■ **WORK REQUIRED**: Give back the listing in full and exactly, leaving out the images.

■ **DATASET RECORDS**:
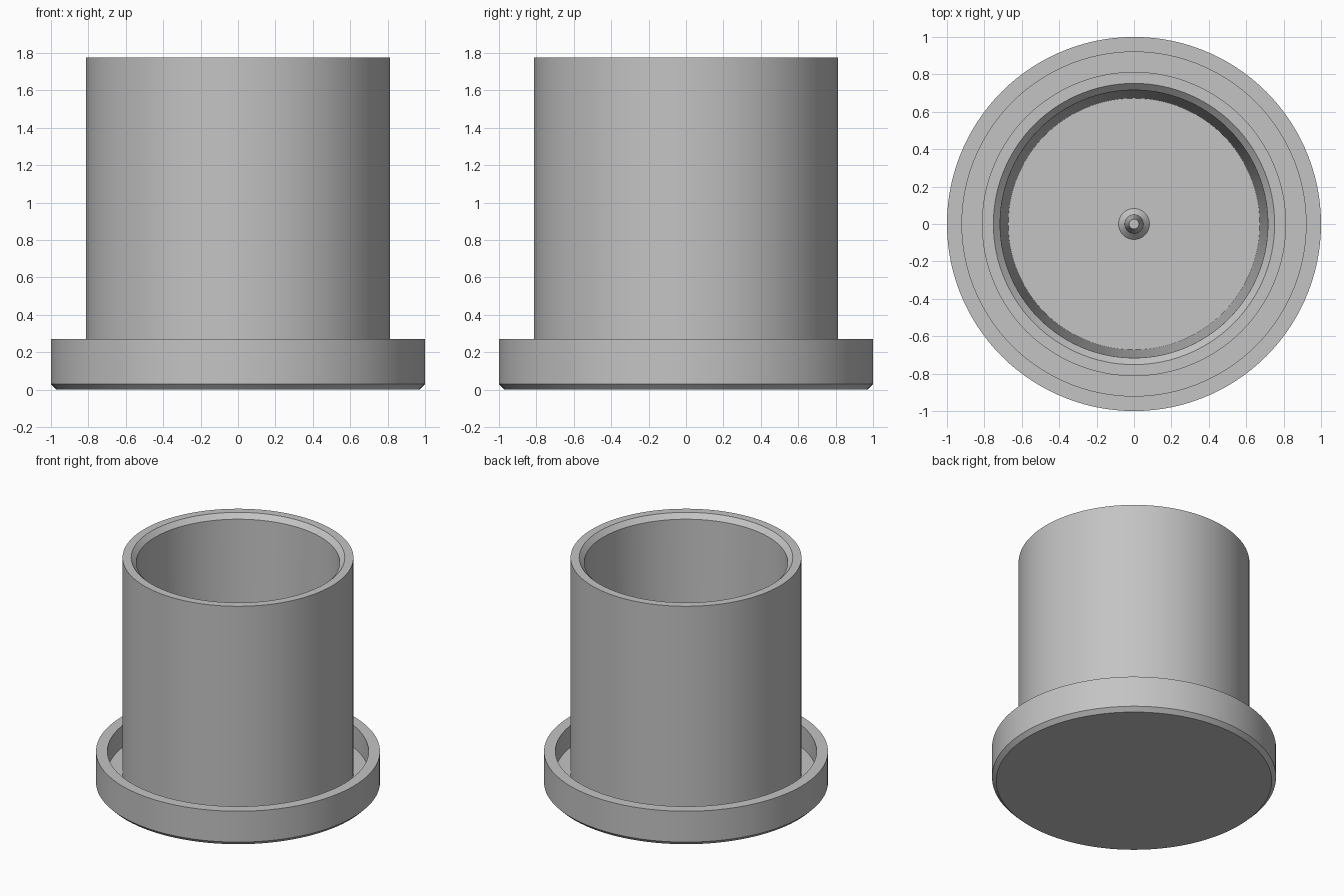
import bpy
import bmesh
import math

cube = bpy.data.objects.get("Cube")
if cube:
    bpy.data.objects.remove(cube, do_unlink=True)

SEGMENTS = 120
FLOOR = 0.10
TOP = 1.775

grey = bpy.data.materials.new("plain grey")
grey.use_nodes = True
colour = (0.55, 0.55, 0.55, 1)
grey.diffuse_color = colour
grey.node_tree.nodes["Principled BSDF"].inputs["Base Color"].default_value = colour


def lathe(name, profile, closed=False, segments=SEGMENTS):
    """Spin a (radius, height) profile round the z axis."""
    bm = bmesh.new()
    verts = [bm.verts.new((r, 0, z)) for r, z in profile]
    edges = [bm.edges.new(pair) for pair in zip(verts, verts[1:])]
    if closed:
        edges.append(bm.edges.new((verts[-1], verts[0])))
    bmesh.ops.spin(bm, geom=verts + edges, cent=(0, 0, 0), axis=(0, 0, 1),
                   angle=math.tau, steps=segments, use_duplicate=False)
    bmesh.ops.remove_doubles(bm, verts=bm.verts, dist=0.0001)
    bmesh.ops.recalc_face_normals(bm, faces=bm.faces)
    mesh = bpy.data.meshes.new(name)
    bm.to_mesh(mesh)
    bm.free()
    mesh.materials.append(grey)
    obj = bpy.data.objects.new(name, mesh)
    bpy.context.collection.objects.link(obj)
    bpy.ops.object.select_all(action='DESELECT')
    obj.select_set(True)
    bpy.context.view_layer.objects.active = obj
    bpy.ops.object.shade_smooth_by_angle(angle=math.radians(25))
    return obj


# Round tray with a chamfered foot and a raised lip
lathe("base_tray", [(0, 0), (0.97, 0), (1, 0.03), (1, 0.27),
                    (0.92, 0.27), (0.92, FLOOR), (0, FLOOR)])

# Open sleeve with a slightly tapered bore and a chamfered mouth
lathe("sleeve", [(0.813, FLOOR - 0.02), (0.813, TOP), (0.752, TOP),
                 (0.716, TOP - 0.036), (0.672, FLOOR - 0.02)], closed=True)

# Central pin: conical foot, tapered stem, flat tip
lathe("centre_pin", [(0, FLOOR - 0.02), (0.083, FLOOR - 0.02), (0.083, FLOOR),
                     (0.05, FLOOR + 0.035), (0.027, FLOOR + 0.5),
                     (0, FLOOR + 0.5)], segments=48)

■ **TASK ANSWER**:
import bpy
import bmesh
import math

cube = bpy.data.objects.get("Cube")
if cube:
    bpy.data.objects.remove(cube, do_unlink=True)

SEGMENTS = 120
FLOOR = 0.10
TOP = 1.775

grey = bpy.data.materials.new("plain grey")
grey.use_nodes = True
colour = (0.55, 0.55, 0.55, 1)
grey.diffuse_color = colour
grey.node_tree.nodes["Principled BSDF"].inputs["Base Color"].default_value = colour


def lathe(name, profile, closed=False, segments=SEGMENTS):
    """Spin a (radius, height) profile round the z axis."""
    bm = bmesh.new()
    verts = [bm.verts.new((r, 0, z)) for r, z in profile]
    edges = [bm.edges.new(pair) for pair in zip(verts, verts[1:])]
    if closed:
        edges.append(bm.edges.new((verts[-1], verts[0])))
    bmesh.ops.spin(bm, geom=verts + edges, cent=(0, 0, 0), axis=(0, 0, 1),
                   angle=math.tau, steps=segments, use_duplicate=False)
    bmesh.ops.remove_doubles(bm, verts=bm.verts, dist=0.0001)
    bmesh.ops.recalc_face_normals(bm, faces=bm.faces)
    mesh = bpy.data.meshes.new(name)
    bm.to_mesh(mesh)
    bm.free()
    mesh.materials.append(grey)
    obj = bpy.data.objects.new(name, mesh)
    bpy.context.collection.objects.link(obj)
    bpy.ops.object.select_all(action='DESELECT')
    obj.select_set(True)
    bpy.context.view_layer.objects.active = obj
    bpy.ops.object.shade_smooth_by_angle(angle=math.radians(25))
    return obj


# Round tray with a chamfered foot and a raised lip
lathe("base_tray", [(0, 0), (0.97, 0), (1, 0.03), (1, 0.27),
                    (0.92, 0.27), (0.92, FLOOR), (0, FLOOR)])

# Open sleeve with a slightly tapered bore and a chamfered mouth
lathe("sleeve", [(0.813, FLOOR - 0.02), (0.813, TOP), (0.752, TOP),
                 (0.716, TOP - 0.036), (0.672, FLOOR - 0.02)], closed=True)

# Central pin: conical foot, tapered stem, flat tip
lathe("centre_pin", [(0, FLOOR - 0.02), (0.083, FLOOR - 0.02), (0.083, FLOOR),
                     (0.05, FLOOR + 0.035), (0.027, FLOOR + 0.5),
                     (0, FLOOR + 0.5)], segments=48)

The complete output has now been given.